Deena C. Bouknight

Contributing Writer

Sheila Jenkins officially retired last year as administrative officer for senior services at The Crawford Center. Yet, she works tirelessly as a volunteer working to launch an initiative she developed last year called No Wrong Door. 

“Before I retired, after 30 years, I had a passion for people dealing with mental health issues and substance abuse,” said Jenkins. “I saw it through the senior side … those struggling to take care of adult children.” 

Jenkins’ path crossed with Dinah Mashburn,  town council member, who also manages Sharing Our  Stories, for families dealing with addiction. “I realized we both had a heart of the same thing,” said Jenkins. Together, with Commissioner Ronnie Beale and County Manager Derek Roland, a program was envisioned that helps pull together many of the resources and support necessary for an individual or a family in the throes of mental health challenges or substance abuse issues. 

Currently, Jenkins is in the process of securing 501(c)3 status for No Wrong Door as well as a board of directors. 

To determine if No Wrong Door was needed in Macon County, Jenkins and others involved called a meeting in March. Eighty-plus people attended from “all walks of life,” including task forces and private agencies that handle substance abuse issues, private citizens, representatives from the district attorney’s office, and representatives from schools, churches, and Men’s Teen Challenge of the Smokies. 

“It was an all-day meeting and we received very good feedback,” said Jenkins. “The bottom line was that something was needed.” 

She explains that the goal for individuals struggling with mental health or substance abuse issues is for them to lead productive, contributing lives and for them to know that they and their families are supported. 

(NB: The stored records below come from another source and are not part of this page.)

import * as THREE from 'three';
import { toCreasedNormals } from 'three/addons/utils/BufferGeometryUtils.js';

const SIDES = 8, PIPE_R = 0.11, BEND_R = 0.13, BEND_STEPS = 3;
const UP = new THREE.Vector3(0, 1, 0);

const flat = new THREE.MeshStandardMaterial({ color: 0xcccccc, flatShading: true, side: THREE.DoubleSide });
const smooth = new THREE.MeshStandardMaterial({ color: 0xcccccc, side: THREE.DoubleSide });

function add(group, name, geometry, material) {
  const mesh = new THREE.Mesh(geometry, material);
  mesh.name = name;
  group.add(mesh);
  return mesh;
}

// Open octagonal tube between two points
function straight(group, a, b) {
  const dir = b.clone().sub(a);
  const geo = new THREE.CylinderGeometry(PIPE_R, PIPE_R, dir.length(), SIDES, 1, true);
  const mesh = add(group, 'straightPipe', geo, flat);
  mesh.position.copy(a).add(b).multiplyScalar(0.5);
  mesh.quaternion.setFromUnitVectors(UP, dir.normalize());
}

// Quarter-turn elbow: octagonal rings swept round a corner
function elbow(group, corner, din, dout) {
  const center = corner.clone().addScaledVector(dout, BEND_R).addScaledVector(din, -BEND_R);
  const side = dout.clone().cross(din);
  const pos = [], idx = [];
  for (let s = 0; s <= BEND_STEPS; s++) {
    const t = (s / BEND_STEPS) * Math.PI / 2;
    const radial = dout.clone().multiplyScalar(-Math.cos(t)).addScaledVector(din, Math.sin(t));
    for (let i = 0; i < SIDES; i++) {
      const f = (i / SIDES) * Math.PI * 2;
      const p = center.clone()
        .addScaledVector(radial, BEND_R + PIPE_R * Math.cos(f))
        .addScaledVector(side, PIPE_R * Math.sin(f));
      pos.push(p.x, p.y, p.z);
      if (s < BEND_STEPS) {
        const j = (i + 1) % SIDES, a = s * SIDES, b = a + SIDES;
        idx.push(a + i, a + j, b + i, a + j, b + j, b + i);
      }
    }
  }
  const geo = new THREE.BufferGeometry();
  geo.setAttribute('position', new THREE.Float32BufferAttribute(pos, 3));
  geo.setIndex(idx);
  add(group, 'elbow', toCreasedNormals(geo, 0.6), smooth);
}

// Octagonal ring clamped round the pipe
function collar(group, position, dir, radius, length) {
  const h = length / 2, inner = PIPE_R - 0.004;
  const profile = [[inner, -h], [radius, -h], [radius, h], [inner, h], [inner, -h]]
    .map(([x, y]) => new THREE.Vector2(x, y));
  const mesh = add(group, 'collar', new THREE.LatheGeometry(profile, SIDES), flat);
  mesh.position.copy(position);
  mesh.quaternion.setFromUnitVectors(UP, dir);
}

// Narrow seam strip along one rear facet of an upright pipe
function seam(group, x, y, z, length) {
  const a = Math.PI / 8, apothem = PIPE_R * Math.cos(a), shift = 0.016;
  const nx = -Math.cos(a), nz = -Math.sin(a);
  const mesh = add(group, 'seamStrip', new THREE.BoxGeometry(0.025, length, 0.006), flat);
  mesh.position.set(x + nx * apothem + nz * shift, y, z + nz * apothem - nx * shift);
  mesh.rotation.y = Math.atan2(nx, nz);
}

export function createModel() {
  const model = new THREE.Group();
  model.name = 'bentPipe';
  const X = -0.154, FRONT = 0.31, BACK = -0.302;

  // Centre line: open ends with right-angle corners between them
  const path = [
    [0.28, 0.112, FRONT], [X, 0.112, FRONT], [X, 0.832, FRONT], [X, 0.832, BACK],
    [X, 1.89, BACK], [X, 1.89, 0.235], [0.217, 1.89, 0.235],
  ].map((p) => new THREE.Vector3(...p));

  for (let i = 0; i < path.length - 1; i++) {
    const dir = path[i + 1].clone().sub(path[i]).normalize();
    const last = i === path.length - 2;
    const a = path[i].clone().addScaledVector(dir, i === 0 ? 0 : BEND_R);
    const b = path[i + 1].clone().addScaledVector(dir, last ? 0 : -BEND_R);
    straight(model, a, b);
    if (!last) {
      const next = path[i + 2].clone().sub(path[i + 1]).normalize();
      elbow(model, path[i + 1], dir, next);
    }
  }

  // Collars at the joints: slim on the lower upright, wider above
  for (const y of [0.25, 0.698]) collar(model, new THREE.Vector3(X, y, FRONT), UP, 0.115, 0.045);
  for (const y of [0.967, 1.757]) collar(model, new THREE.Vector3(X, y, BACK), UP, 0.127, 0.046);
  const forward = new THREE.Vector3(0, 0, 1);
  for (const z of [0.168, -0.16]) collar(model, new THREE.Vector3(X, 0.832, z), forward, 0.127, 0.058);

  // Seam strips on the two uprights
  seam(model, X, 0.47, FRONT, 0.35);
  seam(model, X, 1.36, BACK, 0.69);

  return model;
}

“A mental health or substance abuse concern doesn’t just affect the one person,” she said. “There is so much involved. No Wrong Door is intended to connect the dots. The intention is for No Wrong Door to make sure there are no gaps. So many people dealing with this are overwhelmed, funds are limited, and staffs are burned out. We want to step in and help … not try to re-invent. Just look at the needs and issues and work together with others to make Macon County a successful county for everyone concerned.” 

Jenkins said it is clear that addiction issues, especially, are growing in Macon County. “And it’s not a political problem; it’s a community problem. It will take the community working together to solve it.”

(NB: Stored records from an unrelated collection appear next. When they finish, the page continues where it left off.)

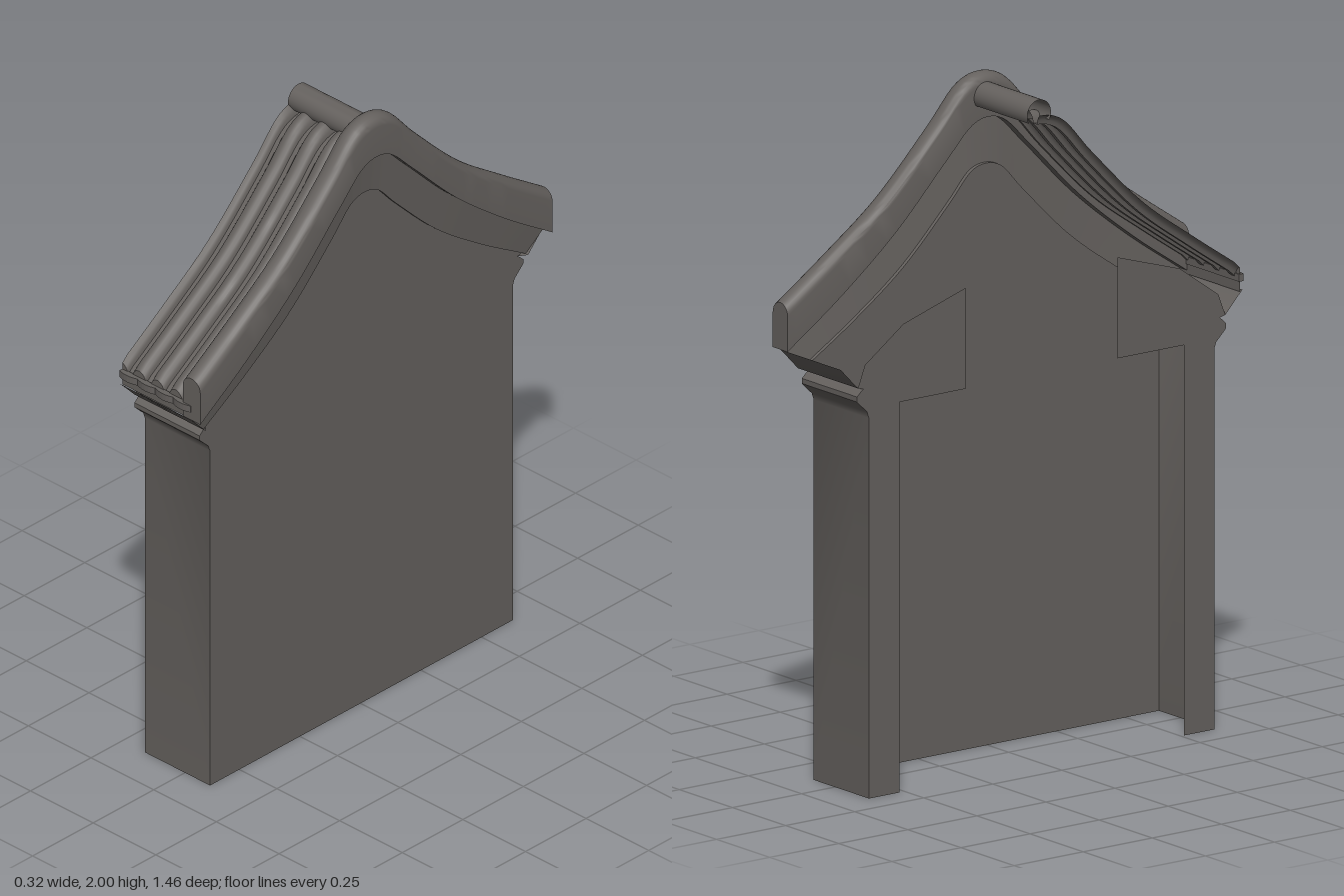
import * as THREE from 'three';
import { toCreasedNormals } from 'three/addons/utils/BufferGeometryUtils.js';

const stone = new THREE.MeshStandardMaterial({ color: 0x65615e, side: THREE.DoubleSide });
stone.name = 'dark grey stone';

const X_IN = -0.16, X_WALL = 0.1;

// mirrored gable curve through [z, y] points, listed from the peak outwards
function gableCurve(half) {
  const left = half.slice(1).reverse().map(([z, y]) => [-z, y]);
  return new THREE.CatmullRomCurve3([...left, ...half].map(([z, y]) => new THREE.Vector3(0, y, z)));
}
const topCurve = gableCurve([[0, 2], [0.07, 1.98], [0.18, 1.865], [0.37, 1.68], [0.55, 1.55], [0.727, 1.43]]);
const midCurve = gableCurve([[0, 1.87], [0.055, 1.855], [0.15, 1.765], [0.33, 1.585], [0.53, 1.425], [0.727, 1.29]]);
const lowCurve = gableCurve([[0, 1.73], [0.05, 1.717], [0.13, 1.635], [0.3, 1.47], [0.48, 1.34], [0.665, 1.225]]);

// pier face and cornice mouldings, [z, y] from the ground up
const pierProfile = [[0.625, 0], [0.625, 1.13], [0.632, 1.15], [0.655, 1.172], [0.668, 1.185], [0.668, 1.2],
  [0.655, 1.212], [0.645, 1.22], [0.665, 1.225], [0.727, 1.29]];

// surface through rows of points
function sheet(rows) {
  const n = rows[0].length, index = [];
  for (let i = 0; i < rows.length - 1; i++) {
    for (let j = 0; j < n - 1; j++) {
      const a = i * n + j, b = a + 1, c = a + n, d = c + 1;
      index.push(a, c, b, b, c, d);
    }
  }
  const g = new THREE.BufferGeometry().setFromPoints(rows.flat());
  g.setIndex(index);
  return toCreasedNormals(g, 0.6);
}

// flat panel in the z-y plane at a given x
function sidePanel(points, x) {
  const shape = new THREE.Shape(points.map(([z, y]) => new THREE.Vector2(z, y)));
  return new THREE.ShapeGeometry(shape).rotateY(-Math.PI / 2).translate(x, 0, 0);
}

export function createModel() {
  const model = new THREE.Group();
  model.name = 'gableWall';
  const body = new THREE.Group();
  body.name = 'wallAndRoof';
  body.position.z = -0.004;
  model.add(body);
  const add = (name, geometry) => {
    const mesh = new THREE.Mesh(geometry, stone);
    mesh.name = name;
    body.add(mesh);
    return mesh;
  };

  // gable wall
  const cornice = pierProfile.slice(0, -1);
  const gable = lowCurve.getPoints(60).map((p) => [p.z, p.y]).reverse().slice(1, -1);
  add('gableWall', sidePanel([...cornice, ...gable, ...cornice.slice().reverse().map(([z, y]) => [-z, y])], X_WALL));

  // piers with cornice, inner flanges and flange heads
  for (const s of [1, -1]) {
    const side = s > 0 ? 'front' : 'back';
    const row = (x, extra) => pierProfile.map(([z, y], i) => new THREE.Vector3(i > 7 ? x + extra : x, y, s * z));
    add(side + 'Pier', sheet([row(X_IN, 0), row(X_WALL, 0.022)]));
    const flange = [[0.515, 0], ...pierProfile.slice(0, 9), [0.64, 1.29], [0.5, 1.39], [0.275, 1.46], [0.275, 1.16], [0.515, 1.16]];
    add(side + 'Flange', sidePanel(flange.map(([z, y]) => [s * z, y]), X_IN));
  }

  // coping: rounded top, straight face, stepped lower band; [x, t], t = 0 top, 1 middle, 2 low
  const section = [[0.125, 1], [0.09, 1]];
  for (let i = 0; i <= 12; i++) {
    const a = Math.PI * (1 - i / 12);
    section.push([0.125 + 0.035 * Math.cos(a), 0.25 * (1 - Math.sin(a))]);
  }
  section.push([0.16, 1], [0.125, 1], [0.112, 2], [X_WALL, 2]);
  const copingRow = (u) => {
    const T = topCurve.getPoint(u), M = midCurve.getPoint(u), L = lowCurve.getPoint(u);
    return section.map(([x, t]) => {
      const p = t <= 1 ? T.clone().lerp(M, t) : M.clone().lerp(L, t - 1);
      return p.setX(x);
    });
  };
  const rows = [];
  for (let i = 0; i <= 60; i++) rows.push(copingRow(i / 60));
  add('coping', sheet(rows));

  // coping ends
  const endShape = new THREE.Shape(section.slice(1, -3).map(([x, t]) => new THREE.Vector2(x, 1.43 - 0.14 * t)));
  for (const s of [1, -1]) {
    add(s > 0 ? 'frontCopingEnd' : 'backCopingEnd', new THREE.ShapeGeometry(endShape).translate(0, 0, s * 0.727));
  }

  // roof tiles on the front slope: half-round rolls with flat valleys
  const tileSection = [[X_IN, -0.073]];
  const rollCentres = [-0.165, -0.093, -0.02, 0.053];
  for (const c of rollCentres) {
    for (let i = 0; i <= 8; i++) {
      const a = Math.PI * (1 - i / 8), x = c + 0.027 * Math.cos(a);
      if (x > X_IN) tileSection.push([x, -0.105 + 0.033 * Math.sin(a)]);
    }
  }
  tileSection.push([0.1, -0.105]);
  const tileRows = [];
  for (let i = 0; i <= 30; i++) {
    const p = topCurve.getPoint(0.5 + i / 60);
    tileRows.push(tileSection.map(([x, dy]) => new THREE.Vector3(x, p.y + dy, Math.min(p.z, 0.718))));
  }
  add('roofTiles', sheet(tileRows));

  // eave: fascia closing the tile ends, and a scalloped drip lip
  const eaveShape = new THREE.Shape([[X_IN, 1.285], [0.122, 1.285], [0.122, 1.325],
    ...tileSection.map(([x, dy]) => [x, 1.43 + dy]).reverse()].map(([x, y]) => new THREE.Vector2(x, y)));
  add('eaveFascia', new THREE.ShapeGeometry(eaveShape).translate(0, 0, 0.718));
  const lip = new THREE.Shape();
  lip.moveTo(X_IN, -0.715);
  lip.lineTo(X_IN, -0.73);
  for (let i = 0; i < 4; i++) {
    const x0 = X_IN + i * 0.0705;
    lip.quadraticCurveTo(x0 + 0.035, -0.742, x0 + 0.0705, -0.728);
  }
  lip.lineTo(0.122, -0.715);
  add('dripLip', new THREE.ExtrudeGeometry(lip, { depth: 0.022, bevelEnabled: false, curveSegments: 6 })
    .rotateX(-Math.PI / 2).translate(0, 1.315, 0));

  // ridge tile, an open round along x
  const ridgeRow = (x) => Array.from({ length: 21 }, (_, i) => {
    const a = -0.55 + (i / 20) * (Math.PI + 1.1);
    return new THREE.Vector3(x, 1.932 + 0.043 * Math.sin(a), -0.009 + 0.043 * Math.cos(a));
  });
  add('ridgeTile', sheet([ridgeRow(X_IN), ridgeRow(0.095)]));

  return model;
}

She pointed out that there are many misconceptions and a lack of understanding when it comes to both mental health and substance abuse issues. And often they go hand in hand. Often addiction is the result of a mental health issue going undiagnosed and an individual attempting to self-medicate to alleviate problems; or, addiction happens after pain medication is prescribed for a sports injury.

“These issues don’t affect a certain age group or gender; they are all over the board.  And we want to be pro-active. No Wrong Door is going to be for those recovered, those recovering, or to keep people from getting to the point of addiction.” 

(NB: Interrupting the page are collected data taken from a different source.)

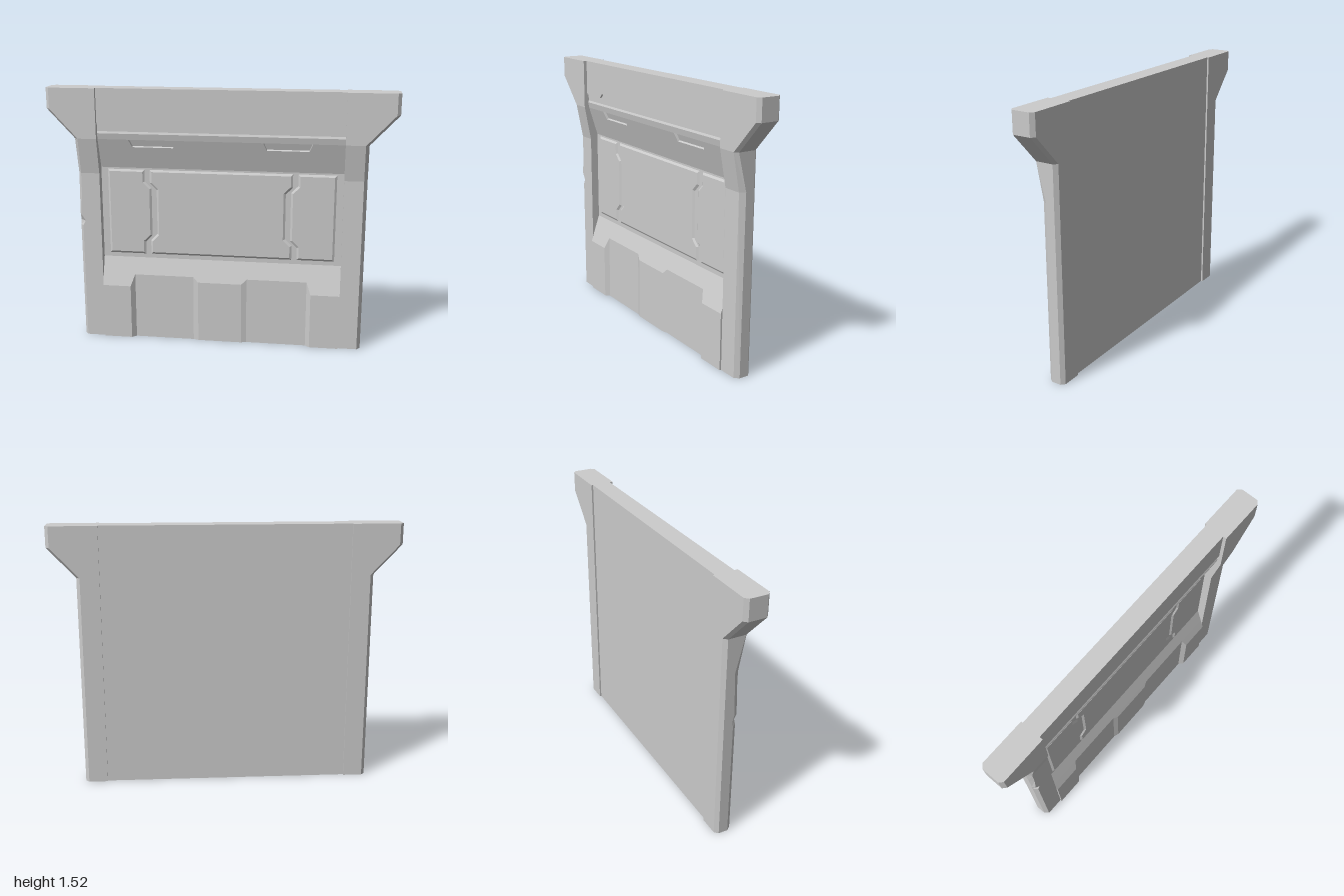
import * as THREE from 'three';
import { ConvexGeometry } from 'three/addons/geometries/ConvexGeometry.js';

const material = new THREE.MeshStandardMaterial({ color: 0xcccccc, flatShading: true });
const HALF = 0.71; // half width of the panel between the posts

const toShape = (pts) => new THREE.Shape(pts.map(([x, y]) => new THREE.Vector2(x, y)));
const mirrorX = (pts) => pts.map(([x, y]) => [-x, y]).reverse();

function add(group, name, geometry) {
  const mesh = new THREE.Mesh(geometry, material);
  mesh.name = name;
  group.add(mesh);
  return mesh;
}

// Post lofted through six-sided sections; rows are [y, outer x, front z, chamfer depth, chamfer width]
function postGeometry(rows, side) {
  const rings = rows.map(([y, xo, zf, cz, cx]) => [
    [HALF, -0.07], [xo - 0.02, -0.07], [xo, -0.05], [xo, zf - cz], [xo - cx, zf], [HALF, zf],
  ].map(([x, z]) => [x * side, y, z]));
  const pos = [];
  const tri = (a, b, c) => pos.push(...a, ...(side > 0 ? b : c), ...(side > 0 ? c : b));
  for (let i = 0; i < rings.length - 1; i++) {
    for (let j = 0; j < 6; j++) {
      const k = (j + 1) % 6;
      tri(rings[i][j], rings[i + 1][k], rings[i][k]);
      tri(rings[i][j], rings[i + 1][j], rings[i + 1][k]);
    }
  }
  const top = rings[rings.length - 1], bottom = rings[0];
  for (let j = 1; j < 5; j++) {
    tri(bottom[0], bottom[j], bottom[j + 1]);
    tri(top[0], top[j + 1], top[j]);
  }
  const g = new THREE.BufferGeometry();
  g.setAttribute('position', new THREE.Float32BufferAttribute(pos, 3));
  g.computeVertexNormals();
  return g;
}

// Raised block standing on the floor, from a base rectangle to a smaller front rectangle
function bossGeometry([bx0, bx1, by, bz], [fx0, fx1, fy, fz]) {
  const pts = [];
  for (const [x0, x1, y, z] of [[bx0, bx1, by, bz - 0.02], [bx0, bx1, by, bz], [fx0, fx1, fy, fz]]) {
    for (const x of [x0, x1]) pts.push(new THREE.Vector3(x, 0, z), new THREE.Vector3(x, y, z));
  }
  return new ConvexGeometry(pts);
}

// Thin plate with bevelled edges
function plateGeometry(pts, z) {
  return new THREE.ExtrudeGeometry(toShape(pts), {
    depth: 0.002, bevelEnabled: true, bevelSegments: 1,
    bevelSize: 0.012, bevelThickness: 0.008, bevelOffset: -0.012,
  }).translate(0, 0, z);
}

export function createModel() {
  const group = new THREE.Group();
  group.name = 'wallPanel';

  // Main panel, a [z, y] profile swept across the width
  const profile = [
    [-0.06, 0], [0.017, 0], [0.017, 0.4], [-0.017, 0.5], [-0.017, 1.1], [0.022, 1.225],
    [0.038, 1.225], [0.045, 1.26], [0.04, 1.272], [0.04, 1.52], [-0.06, 1.52],
  ];
  add(group, 'panelCore', new THREE.ExtrudeGeometry(toShape(profile), { depth: 2 * HALF, bevelEnabled: false })
    .translate(0, 0, -HALF).rotateY(-Math.PI / 2));

  // Sloped band with two slots cut into its upper edge
  const rise = 0.175, run = 0.055, len = Math.hypot(rise, run);
  const slot = [[0.53, len], [0.51, 0.136], [0.27, 0.136], [0.25, len]];
  const band = [[-HALF, 0], [HALF, 0], [HALF, len], ...slot, ...mirrorX(slot), [-HALF, len]];
  add(group, 'slopedBand', new THREE.ExtrudeGeometry(toShape(band), { depth: 0.015, bevelEnabled: false })
    .translate(0, 0, -0.015).rotateX(Math.atan2(run, rise)).translate(0, 1.05, -0.017));

  // Upper plate with a stepped lower edge
  const lower = [[0.545, 1.31], [0.52, 1.335]];
  add(group, 'upperPlate', new THREE.ExtrudeGeometry(
    toShape([[-HALF, 1.31], ...mirrorX(lower).reverse(), ...lower.slice().reverse(), [HALF, 1.31], [HALF, 1.52], [-HALF, 1.52]]),
    { depth: 0.012, bevelEnabled: false }).translate(0, 0, 0.038));

  // Raised plates in the recess
  const rightEdge = [[0.42, 0.525], [0.42, 0.61], [0.38, 0.65], [0.38, 0.92], [0.42, 0.96], [0.42, 1.04]];
  add(group, 'centrePlate', plateGeometry([...rightEdge, ...mirrorX(rightEdge)], -0.019));
  const sidePlate = [
    [0.67, 0.525], [0.67, 1.04], [0.45, 1.04], [0.45, 0.97], [0.41, 0.93],
    [0.41, 0.64], [0.45, 0.6], [0.45, 0.525],
  ];
  add(group, 'leftPlate', plateGeometry(sidePlate, -0.019));
  add(group, 'rightPlate', plateGeometry(mirrorX(sidePlate), -0.019));

  // Raised blocks along the base
  add(group, 'centreBlock', bossGeometry([-0.16, 0.16, 0.4, 0.017], [-0.13, 0.13, 0.37, 0.027]));
  add(group, 'leftBlock', bossGeometry([0.515, HALF, 0.4, 0.017], [0.54, HALF, 0.33, 0.04]));
  add(group, 'rightBlock', bossGeometry([-HALF, -0.515, 0.4, 0.017], [-HALF, -0.54, 0.33, 0.04]));

  // Flared side posts; the right one has a chipped edge
  const foot = [[0, 0.84, 0.03, 0.025, 0.02]];
  const chip = [
    [0.7, 0.84, 0.03, 0.025, 0.02], [0.73, 0.84, 0.03, 0.03, 0.035],
    [0.77, 0.84, 0.03, 0.02, 0.01], [0.9, 0.84, 0.03, 0.025, 0.02],
  ];
  const flare = [
    [1.02, 0.84, 0.03, 0.03, 0.02], [1.23, 0.84, 0.07, 0.018, 0.02],
    [1.4, 1, 0.07, 0.018, 0.02], [1.52, 1, 0.07, 0.018, 0.02],
  ];
  add(group, 'leftPost', postGeometry([...foot, ...flare], 1));
  add(group, 'rightPost', postGeometry([...foot, ...chip, ...flare], -1));

  return group;
}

One role of No Wrong Door is collaborating with existing services, such as a family-to-family class, sponsored by NAMI (National Alliance on Mental Illness) that offers education about addiction and mental health. Providing tools and support is key, said Jenkins. Another future offering is to plug people formerly incarcerated for addiction problems back into communities and employment opportunities.

“We want people to know they have self worth … they can be an asset to a community. In their minds, they are 10 times worse than what they think anyone thinks of them. And we want people in the community to know they can help, give back.”

She added, “There might be a lot of bad stuff going on, but there are an awful lot of good people in this community who want to help and who are helping.”

She said that No Wrong Door is taking “baby steps” to become a helpful entity in Macon County, with a near-future goal to have a physical location with volunteers on hand to assist. 

“No Wrong Door is not a recovery program,” said Jenkins. “We want to be available to direct, guide, and connect. Stay tuned! We are working out all the details.”